__ABOUT THIS TASK__:
Whenever a line of the records below contains the word "reversed", copy that line.

====

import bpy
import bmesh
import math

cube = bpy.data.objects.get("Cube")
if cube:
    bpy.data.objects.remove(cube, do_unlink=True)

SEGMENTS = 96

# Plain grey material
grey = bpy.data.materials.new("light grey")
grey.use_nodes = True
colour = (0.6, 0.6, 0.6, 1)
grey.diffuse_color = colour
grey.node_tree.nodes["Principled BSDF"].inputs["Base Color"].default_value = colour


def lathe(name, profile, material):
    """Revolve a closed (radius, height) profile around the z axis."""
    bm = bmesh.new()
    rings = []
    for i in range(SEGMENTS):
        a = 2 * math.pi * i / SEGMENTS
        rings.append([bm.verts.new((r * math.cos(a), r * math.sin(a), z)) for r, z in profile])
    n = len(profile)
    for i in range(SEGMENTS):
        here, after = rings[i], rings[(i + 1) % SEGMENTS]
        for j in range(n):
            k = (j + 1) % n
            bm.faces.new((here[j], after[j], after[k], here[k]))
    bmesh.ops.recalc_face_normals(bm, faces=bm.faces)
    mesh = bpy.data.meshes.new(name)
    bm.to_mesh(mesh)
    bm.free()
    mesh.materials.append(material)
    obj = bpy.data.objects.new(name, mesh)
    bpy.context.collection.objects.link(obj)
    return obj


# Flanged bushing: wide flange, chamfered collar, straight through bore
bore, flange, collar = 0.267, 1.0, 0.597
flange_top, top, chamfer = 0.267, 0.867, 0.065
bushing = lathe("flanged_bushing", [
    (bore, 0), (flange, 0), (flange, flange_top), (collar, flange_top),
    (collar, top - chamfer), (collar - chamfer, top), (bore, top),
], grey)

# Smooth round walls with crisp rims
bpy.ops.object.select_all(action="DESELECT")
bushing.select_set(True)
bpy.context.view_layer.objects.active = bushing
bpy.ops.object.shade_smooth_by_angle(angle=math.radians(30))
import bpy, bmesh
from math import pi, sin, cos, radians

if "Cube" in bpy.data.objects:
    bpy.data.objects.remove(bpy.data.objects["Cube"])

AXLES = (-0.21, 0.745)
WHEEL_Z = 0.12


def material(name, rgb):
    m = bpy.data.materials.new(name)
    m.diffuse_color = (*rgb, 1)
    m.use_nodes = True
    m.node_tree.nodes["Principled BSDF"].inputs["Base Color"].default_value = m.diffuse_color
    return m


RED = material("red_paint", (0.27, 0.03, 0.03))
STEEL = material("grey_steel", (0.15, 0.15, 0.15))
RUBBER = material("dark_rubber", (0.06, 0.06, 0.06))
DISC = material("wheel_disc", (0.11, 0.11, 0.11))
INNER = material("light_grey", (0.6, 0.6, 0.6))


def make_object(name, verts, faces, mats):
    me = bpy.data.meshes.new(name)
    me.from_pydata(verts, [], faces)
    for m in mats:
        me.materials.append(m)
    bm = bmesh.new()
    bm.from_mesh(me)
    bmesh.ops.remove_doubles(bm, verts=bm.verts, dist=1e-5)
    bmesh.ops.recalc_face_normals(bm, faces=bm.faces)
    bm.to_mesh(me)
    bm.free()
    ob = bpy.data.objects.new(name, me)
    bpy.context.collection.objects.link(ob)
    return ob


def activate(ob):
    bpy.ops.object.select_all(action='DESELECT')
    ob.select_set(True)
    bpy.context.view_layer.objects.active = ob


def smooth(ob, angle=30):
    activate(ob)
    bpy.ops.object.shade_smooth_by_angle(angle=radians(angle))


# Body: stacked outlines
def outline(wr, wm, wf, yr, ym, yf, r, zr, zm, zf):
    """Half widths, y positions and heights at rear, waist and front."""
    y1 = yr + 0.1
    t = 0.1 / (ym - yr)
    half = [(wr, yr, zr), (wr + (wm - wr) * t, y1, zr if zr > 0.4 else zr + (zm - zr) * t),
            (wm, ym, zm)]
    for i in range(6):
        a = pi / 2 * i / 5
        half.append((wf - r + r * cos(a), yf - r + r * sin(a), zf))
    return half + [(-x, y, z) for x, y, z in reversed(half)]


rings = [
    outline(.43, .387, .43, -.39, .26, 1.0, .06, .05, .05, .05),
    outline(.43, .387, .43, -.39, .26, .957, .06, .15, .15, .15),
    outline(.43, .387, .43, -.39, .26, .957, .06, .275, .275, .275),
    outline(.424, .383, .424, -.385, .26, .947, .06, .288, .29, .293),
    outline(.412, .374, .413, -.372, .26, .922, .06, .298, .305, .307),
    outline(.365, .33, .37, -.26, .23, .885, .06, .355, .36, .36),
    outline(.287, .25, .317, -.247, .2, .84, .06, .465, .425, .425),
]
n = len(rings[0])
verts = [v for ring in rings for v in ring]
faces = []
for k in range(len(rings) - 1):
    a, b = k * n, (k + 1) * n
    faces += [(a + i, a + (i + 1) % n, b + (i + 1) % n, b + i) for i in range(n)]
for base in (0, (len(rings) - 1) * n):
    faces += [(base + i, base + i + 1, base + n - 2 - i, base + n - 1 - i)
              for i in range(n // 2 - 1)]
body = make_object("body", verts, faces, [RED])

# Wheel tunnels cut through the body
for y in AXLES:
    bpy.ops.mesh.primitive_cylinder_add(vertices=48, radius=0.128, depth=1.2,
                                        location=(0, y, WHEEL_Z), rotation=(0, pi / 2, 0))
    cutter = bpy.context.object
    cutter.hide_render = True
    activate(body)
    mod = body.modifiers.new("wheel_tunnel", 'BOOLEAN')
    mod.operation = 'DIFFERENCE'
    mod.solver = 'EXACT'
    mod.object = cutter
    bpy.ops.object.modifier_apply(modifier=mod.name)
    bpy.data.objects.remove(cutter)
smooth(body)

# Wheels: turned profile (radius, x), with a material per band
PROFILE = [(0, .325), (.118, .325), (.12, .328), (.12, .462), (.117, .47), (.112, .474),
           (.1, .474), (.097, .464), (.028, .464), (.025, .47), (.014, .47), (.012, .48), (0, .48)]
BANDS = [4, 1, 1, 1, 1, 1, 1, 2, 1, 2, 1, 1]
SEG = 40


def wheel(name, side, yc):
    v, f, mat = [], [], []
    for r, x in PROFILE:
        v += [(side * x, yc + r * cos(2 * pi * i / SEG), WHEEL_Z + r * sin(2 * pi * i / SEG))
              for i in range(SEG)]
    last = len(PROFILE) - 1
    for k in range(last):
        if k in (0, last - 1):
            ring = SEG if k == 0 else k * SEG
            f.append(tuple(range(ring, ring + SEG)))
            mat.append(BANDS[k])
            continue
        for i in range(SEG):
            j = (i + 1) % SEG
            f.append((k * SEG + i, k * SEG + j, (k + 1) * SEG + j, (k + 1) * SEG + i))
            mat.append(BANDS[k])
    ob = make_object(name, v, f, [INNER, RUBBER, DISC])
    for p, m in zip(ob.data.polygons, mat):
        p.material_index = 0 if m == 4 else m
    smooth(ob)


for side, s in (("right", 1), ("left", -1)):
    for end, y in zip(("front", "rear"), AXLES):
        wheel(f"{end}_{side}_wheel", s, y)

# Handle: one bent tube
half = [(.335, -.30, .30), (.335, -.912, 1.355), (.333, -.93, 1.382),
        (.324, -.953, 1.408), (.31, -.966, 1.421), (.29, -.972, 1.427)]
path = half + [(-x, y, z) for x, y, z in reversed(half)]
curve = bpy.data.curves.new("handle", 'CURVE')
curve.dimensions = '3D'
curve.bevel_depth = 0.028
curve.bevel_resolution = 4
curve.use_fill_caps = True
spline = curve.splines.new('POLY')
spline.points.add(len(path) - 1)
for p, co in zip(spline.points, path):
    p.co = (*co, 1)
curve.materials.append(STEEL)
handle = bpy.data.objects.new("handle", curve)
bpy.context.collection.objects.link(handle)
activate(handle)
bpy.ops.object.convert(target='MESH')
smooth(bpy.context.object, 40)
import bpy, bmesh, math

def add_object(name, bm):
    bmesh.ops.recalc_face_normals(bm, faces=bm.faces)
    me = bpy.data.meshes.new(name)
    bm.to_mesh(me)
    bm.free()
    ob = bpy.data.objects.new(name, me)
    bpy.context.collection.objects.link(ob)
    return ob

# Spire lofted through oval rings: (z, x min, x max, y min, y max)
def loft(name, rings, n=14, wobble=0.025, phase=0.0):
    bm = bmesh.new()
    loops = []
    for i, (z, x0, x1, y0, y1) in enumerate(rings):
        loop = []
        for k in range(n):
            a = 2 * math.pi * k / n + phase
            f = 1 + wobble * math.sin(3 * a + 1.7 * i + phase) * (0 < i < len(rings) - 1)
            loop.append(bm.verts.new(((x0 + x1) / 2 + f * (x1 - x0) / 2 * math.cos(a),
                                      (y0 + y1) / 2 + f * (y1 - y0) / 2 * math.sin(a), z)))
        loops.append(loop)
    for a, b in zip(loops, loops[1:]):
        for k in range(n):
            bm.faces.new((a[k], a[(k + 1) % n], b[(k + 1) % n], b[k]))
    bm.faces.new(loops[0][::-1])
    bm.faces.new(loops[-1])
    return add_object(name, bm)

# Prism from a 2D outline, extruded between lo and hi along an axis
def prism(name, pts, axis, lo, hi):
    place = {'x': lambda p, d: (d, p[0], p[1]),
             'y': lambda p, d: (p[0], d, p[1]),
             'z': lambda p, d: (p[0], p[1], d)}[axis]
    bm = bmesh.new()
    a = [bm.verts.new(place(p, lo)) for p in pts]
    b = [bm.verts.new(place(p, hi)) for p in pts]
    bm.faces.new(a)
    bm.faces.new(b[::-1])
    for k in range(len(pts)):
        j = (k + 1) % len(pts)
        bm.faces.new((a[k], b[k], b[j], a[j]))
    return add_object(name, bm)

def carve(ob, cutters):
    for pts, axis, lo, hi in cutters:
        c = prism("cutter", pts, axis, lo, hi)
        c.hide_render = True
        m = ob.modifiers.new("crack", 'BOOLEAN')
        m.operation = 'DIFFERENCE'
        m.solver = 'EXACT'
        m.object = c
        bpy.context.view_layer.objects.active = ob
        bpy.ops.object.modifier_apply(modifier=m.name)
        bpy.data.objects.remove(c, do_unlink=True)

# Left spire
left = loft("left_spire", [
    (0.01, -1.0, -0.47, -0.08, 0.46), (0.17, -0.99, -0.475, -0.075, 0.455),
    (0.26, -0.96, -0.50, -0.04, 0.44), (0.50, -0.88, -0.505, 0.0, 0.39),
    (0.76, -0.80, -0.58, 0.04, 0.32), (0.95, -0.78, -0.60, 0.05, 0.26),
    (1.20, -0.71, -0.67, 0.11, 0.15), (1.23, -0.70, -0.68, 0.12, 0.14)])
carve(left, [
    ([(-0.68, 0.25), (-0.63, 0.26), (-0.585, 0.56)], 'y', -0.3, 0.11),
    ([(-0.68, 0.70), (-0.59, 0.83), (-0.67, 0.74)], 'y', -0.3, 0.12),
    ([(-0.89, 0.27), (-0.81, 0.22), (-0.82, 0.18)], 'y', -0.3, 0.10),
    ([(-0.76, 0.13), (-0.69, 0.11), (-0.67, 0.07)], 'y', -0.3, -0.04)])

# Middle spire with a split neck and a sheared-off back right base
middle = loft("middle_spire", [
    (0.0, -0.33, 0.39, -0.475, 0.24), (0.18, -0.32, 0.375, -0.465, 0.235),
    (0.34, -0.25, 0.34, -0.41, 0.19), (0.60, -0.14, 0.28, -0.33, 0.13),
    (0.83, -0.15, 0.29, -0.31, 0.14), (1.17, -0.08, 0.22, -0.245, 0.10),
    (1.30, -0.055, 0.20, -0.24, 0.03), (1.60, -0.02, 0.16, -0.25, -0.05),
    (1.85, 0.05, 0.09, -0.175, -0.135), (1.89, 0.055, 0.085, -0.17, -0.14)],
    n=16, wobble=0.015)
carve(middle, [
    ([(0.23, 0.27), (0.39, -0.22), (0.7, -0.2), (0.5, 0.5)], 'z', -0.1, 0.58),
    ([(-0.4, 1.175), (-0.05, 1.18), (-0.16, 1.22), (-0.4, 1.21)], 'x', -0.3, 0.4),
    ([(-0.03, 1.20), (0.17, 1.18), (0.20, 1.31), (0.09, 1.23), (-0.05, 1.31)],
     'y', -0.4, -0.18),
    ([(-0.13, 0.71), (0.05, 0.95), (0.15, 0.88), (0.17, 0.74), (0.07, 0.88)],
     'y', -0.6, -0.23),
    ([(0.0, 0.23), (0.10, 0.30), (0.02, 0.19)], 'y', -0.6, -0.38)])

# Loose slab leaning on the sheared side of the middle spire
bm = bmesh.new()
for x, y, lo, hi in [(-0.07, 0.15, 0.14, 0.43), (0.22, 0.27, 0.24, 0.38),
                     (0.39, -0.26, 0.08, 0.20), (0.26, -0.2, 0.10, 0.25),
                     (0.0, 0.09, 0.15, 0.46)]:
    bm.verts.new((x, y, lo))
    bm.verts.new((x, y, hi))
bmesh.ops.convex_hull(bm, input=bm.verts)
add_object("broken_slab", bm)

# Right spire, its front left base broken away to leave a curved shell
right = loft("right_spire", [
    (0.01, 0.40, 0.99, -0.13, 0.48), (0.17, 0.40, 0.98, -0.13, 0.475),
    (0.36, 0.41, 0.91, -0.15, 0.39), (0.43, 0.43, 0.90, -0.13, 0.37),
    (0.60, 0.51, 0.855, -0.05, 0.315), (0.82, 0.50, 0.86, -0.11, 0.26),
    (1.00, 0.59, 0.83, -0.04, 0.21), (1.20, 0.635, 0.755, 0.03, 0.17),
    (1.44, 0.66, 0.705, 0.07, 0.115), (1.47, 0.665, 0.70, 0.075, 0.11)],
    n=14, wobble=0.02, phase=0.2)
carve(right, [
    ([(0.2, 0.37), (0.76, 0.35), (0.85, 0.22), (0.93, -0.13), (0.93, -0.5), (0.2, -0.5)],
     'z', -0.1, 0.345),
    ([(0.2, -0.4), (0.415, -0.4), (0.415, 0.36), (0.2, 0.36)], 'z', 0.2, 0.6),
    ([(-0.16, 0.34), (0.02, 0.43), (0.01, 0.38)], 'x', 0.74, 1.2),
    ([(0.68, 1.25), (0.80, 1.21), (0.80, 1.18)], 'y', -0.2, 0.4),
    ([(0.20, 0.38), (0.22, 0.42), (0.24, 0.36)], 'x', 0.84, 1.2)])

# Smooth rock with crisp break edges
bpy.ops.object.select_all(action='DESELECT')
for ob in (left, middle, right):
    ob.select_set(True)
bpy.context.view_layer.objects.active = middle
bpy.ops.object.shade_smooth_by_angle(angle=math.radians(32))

====

__COMPLETED TASK__:
    return half + [(-x, y, z) for x, y, z in reversed(half)]
path = half + [(-x, y, z) for x, y, z in reversed(half)]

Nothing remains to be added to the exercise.